- 5) When attention was directed toward the stimulation, with no mention of attending mindfully, control subjects showed the expected increase in pain intensity and unpleasantness whereas meditators did not differ from baseline.
- 6) Physiologically, meditators had slower breathing rates than controls, consistent with their self-assessed reduced reactivity. Importantly, changes in respiratory rate predicted the changes in felt pain and the analgesic effect of mindfulness states was no longer significant after accounting for changes in respiratory rates (covariance).
- 7) On a mindfulness scale, meditators scored higher on the tendency to be observant and nonreactive. Higher scores on these dimensions of mindfulness were further associated with lower pain sensitivity and slower respiratory rates.

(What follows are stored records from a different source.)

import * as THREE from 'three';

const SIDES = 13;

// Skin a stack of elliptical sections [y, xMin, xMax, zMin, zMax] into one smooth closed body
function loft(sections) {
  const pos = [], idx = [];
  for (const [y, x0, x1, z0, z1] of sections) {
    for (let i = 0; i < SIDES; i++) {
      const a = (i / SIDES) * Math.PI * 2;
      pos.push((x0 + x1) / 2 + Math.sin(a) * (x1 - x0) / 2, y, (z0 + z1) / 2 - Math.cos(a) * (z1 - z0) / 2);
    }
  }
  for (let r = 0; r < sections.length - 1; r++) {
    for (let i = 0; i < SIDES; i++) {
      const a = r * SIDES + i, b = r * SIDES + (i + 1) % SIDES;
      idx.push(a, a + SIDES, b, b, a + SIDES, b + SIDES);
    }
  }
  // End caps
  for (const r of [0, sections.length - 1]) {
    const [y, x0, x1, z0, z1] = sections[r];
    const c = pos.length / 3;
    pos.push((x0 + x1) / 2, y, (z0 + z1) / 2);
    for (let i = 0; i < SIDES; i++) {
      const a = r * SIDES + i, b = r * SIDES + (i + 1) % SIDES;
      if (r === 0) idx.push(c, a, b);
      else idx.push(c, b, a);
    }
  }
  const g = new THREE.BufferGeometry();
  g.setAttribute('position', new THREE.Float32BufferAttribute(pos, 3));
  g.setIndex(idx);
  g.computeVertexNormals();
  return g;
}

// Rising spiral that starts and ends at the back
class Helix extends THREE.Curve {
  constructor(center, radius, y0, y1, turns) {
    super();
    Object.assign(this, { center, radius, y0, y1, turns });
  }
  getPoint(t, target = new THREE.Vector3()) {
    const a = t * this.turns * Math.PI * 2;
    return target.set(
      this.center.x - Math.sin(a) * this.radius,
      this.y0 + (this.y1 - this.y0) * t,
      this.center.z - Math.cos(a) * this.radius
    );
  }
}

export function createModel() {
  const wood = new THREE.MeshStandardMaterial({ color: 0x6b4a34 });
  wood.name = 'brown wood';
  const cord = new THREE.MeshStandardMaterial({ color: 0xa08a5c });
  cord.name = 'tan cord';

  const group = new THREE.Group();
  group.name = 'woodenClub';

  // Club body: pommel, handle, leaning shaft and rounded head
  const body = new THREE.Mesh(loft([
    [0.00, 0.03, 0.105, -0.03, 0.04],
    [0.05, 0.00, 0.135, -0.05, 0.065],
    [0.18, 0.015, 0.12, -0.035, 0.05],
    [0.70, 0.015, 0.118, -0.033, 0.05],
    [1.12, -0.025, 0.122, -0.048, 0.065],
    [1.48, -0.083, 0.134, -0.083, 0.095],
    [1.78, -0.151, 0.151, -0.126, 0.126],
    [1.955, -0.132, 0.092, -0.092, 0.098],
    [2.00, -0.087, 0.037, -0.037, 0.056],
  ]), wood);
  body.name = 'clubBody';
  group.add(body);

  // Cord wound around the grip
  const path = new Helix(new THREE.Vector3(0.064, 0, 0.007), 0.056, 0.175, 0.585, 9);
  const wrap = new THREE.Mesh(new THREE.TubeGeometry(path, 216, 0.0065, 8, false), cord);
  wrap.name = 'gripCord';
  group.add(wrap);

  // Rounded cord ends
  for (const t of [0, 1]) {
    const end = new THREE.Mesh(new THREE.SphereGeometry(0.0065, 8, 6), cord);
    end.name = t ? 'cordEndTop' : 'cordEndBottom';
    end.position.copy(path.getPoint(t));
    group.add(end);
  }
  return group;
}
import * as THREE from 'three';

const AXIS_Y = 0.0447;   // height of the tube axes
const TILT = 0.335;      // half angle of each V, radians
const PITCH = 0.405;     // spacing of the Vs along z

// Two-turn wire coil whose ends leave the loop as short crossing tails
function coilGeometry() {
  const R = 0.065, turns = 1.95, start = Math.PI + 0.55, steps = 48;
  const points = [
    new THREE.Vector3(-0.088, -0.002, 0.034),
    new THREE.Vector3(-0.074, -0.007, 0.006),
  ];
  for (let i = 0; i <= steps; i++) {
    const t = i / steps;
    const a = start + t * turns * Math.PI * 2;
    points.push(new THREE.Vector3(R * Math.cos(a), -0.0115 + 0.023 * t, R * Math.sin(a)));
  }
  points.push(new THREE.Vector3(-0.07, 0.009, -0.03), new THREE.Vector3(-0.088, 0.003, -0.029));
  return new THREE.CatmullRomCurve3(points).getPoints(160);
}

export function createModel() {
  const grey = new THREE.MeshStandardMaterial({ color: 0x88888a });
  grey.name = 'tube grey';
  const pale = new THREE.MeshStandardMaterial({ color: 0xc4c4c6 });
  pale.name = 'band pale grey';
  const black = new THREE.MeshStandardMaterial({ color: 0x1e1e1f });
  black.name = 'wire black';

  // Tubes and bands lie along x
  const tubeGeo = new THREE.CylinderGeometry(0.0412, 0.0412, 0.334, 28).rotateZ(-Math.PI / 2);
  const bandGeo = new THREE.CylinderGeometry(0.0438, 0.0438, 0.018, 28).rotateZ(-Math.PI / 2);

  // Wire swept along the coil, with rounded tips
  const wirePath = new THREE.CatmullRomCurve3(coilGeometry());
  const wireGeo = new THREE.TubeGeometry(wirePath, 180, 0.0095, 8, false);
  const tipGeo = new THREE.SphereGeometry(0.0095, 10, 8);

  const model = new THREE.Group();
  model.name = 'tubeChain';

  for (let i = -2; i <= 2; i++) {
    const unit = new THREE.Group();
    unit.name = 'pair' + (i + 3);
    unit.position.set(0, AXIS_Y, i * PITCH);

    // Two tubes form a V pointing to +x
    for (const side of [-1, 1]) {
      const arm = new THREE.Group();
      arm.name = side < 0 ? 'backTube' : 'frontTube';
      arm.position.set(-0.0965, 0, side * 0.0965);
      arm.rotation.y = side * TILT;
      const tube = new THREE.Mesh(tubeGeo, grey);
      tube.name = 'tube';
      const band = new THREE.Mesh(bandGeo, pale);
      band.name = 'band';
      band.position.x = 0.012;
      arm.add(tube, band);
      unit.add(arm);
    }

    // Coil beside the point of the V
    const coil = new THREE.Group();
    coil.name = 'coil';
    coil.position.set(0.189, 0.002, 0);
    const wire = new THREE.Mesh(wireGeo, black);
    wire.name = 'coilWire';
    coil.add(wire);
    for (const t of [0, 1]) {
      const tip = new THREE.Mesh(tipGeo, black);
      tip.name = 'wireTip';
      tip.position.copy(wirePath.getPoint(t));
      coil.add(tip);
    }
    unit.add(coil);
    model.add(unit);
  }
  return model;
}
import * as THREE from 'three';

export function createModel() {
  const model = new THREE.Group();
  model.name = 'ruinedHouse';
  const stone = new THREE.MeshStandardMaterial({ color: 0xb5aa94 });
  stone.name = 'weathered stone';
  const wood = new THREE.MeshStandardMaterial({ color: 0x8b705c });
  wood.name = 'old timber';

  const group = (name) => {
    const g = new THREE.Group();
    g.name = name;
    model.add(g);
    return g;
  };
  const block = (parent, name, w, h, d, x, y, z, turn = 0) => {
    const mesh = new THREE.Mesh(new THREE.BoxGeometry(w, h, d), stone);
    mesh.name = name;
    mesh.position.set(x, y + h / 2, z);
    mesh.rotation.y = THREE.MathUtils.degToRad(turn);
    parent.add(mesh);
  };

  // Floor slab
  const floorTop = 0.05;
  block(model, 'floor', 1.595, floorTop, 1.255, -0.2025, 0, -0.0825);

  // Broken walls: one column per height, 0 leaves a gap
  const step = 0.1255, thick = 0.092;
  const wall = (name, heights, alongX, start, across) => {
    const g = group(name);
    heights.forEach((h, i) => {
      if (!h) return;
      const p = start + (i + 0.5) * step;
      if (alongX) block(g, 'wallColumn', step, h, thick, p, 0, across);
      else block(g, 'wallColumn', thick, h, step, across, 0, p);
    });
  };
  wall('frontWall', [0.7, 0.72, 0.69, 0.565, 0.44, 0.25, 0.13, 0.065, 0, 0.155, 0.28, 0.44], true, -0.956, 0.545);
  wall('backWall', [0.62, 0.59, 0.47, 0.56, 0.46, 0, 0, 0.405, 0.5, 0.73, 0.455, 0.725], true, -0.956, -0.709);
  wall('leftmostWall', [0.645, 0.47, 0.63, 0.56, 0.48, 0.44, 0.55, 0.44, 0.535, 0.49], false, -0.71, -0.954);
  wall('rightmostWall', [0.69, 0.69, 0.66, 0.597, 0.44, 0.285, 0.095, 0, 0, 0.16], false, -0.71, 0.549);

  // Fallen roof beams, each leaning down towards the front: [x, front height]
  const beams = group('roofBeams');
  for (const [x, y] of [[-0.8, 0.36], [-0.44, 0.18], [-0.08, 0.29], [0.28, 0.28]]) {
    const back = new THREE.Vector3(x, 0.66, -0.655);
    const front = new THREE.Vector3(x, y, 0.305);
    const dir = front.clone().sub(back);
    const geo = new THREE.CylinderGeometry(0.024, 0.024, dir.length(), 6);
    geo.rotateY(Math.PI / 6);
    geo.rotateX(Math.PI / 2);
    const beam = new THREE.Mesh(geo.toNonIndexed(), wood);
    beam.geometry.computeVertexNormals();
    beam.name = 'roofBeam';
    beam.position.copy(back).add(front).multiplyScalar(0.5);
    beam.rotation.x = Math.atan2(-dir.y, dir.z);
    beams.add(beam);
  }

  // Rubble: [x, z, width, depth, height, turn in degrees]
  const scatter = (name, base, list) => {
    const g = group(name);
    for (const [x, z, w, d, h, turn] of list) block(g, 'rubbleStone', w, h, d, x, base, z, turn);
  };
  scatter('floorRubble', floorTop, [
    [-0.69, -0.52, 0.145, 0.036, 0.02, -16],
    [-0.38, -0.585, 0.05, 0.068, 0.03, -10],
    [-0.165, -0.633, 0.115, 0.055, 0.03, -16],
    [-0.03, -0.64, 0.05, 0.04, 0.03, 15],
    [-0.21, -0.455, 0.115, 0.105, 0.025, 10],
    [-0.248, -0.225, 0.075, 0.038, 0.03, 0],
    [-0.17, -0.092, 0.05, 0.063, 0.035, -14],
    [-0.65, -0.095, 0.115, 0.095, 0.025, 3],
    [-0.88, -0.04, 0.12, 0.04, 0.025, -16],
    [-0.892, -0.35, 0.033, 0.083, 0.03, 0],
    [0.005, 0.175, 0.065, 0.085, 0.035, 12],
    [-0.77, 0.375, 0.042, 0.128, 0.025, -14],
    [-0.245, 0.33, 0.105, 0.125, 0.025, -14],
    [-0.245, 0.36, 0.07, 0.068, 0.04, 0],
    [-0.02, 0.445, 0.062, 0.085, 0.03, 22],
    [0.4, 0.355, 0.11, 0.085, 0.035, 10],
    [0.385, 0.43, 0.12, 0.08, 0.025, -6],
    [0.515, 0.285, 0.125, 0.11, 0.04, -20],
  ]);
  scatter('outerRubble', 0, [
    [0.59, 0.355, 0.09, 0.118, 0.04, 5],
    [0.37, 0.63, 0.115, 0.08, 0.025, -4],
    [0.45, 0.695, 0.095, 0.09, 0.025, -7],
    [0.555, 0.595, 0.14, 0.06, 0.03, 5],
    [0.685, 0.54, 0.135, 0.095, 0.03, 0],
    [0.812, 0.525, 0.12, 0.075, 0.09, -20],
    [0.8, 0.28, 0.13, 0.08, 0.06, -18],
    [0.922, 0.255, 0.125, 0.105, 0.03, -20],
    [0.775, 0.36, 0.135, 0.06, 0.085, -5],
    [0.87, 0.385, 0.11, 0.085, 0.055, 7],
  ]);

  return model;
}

Zen meditation was associated with lower pain sensitivity as demonstrated by the higher temperatures required to produce moderate pain. The observed difference (49.9°C versus 48.2°C) should be considered large as it typically corresponds to an increase of about 50% on a ratio scale of pain perception or 20 to 25 points on a 0 to 100 numerical pain scale, based on similar psychophysical methods (28,33).
While attending mindfully, the Zen practitioners showed reductions of 18% pain intensity. Remarkably, individuals with more extensive training experienced greater reduction in pain. This finding is extremely important as it suggests that the observed pain reduction may not simply reflect a predisposition to meditation (individual differences) but may also involve experience-dependent changes associated with practice. This is in line with other studies linking meditation training with mindfulness, medical symptoms, and well-being (16); attention performance, anxiety, depression, anger, cortisol and immunoreactivity (34); an inverted U-shaped function of attention-related brain activity (35); electrophysiological markers of positive affect (10); positive affect and stronger immune responses (8); and cortical thickness and gray matter density (9,36,37).
The analgesic effects of mindful attention may relate to the physiological state induced as suggested by the respiration data. Overall, the meditators breathed at a slower rate than control subjects in all conditions and their mean respiratory pattern followed that of their pain ratings. In contrast, respiratory rate did not change noticeably across conditions in the control subjects. Slower breathing rates (typically meditators) were associated with less reactivity and with lower pain sensitivity. These relationships suggested that the meditators were in a more relaxed, nonreactive physiological state throughout the study, which culminated in the mindfulness condition and which influenced the degree to which they experienced pain.
The covariance analysis suggested that this analgesic effect could be mediated at least in part by the observed change in respiration.
A neuro-chemical model of meditation put forth by Newberg and Iversen (47) offers a possible explanation for our results. Meditation practice, involving volitional regulation of attention, seems to activate prefrontal cortex (35,48,49); this has been observed during Zen practice (50). Increases in prefrontal activation can stimulate the production of b-endorphin (e.g., in the arcuate nucleus of the hypothalamus) (47). B-endorphin is an opiate associated with both analgesia and a reduction in respiratory rate as well as decreases in fear and increases in joy and euphoria (47). Interestingly, the direction of attention toward breathing and the volitional control of breathing rates are part of many meditative techniques; however, causation can obviously not be inferred from those observations.
Another related possibility is that meditation leads to reductions in stress and stress-related chemicals, such as cortisol which interact with the opiate system. A reduction of cortisol can greatly enhance the binding potential/efficacy of endogenous opioids (27), possibly contributing to a downregulation of nociceptive responses. Studies have reported evidence of reduced cortisol responses in meditators (34,52,53).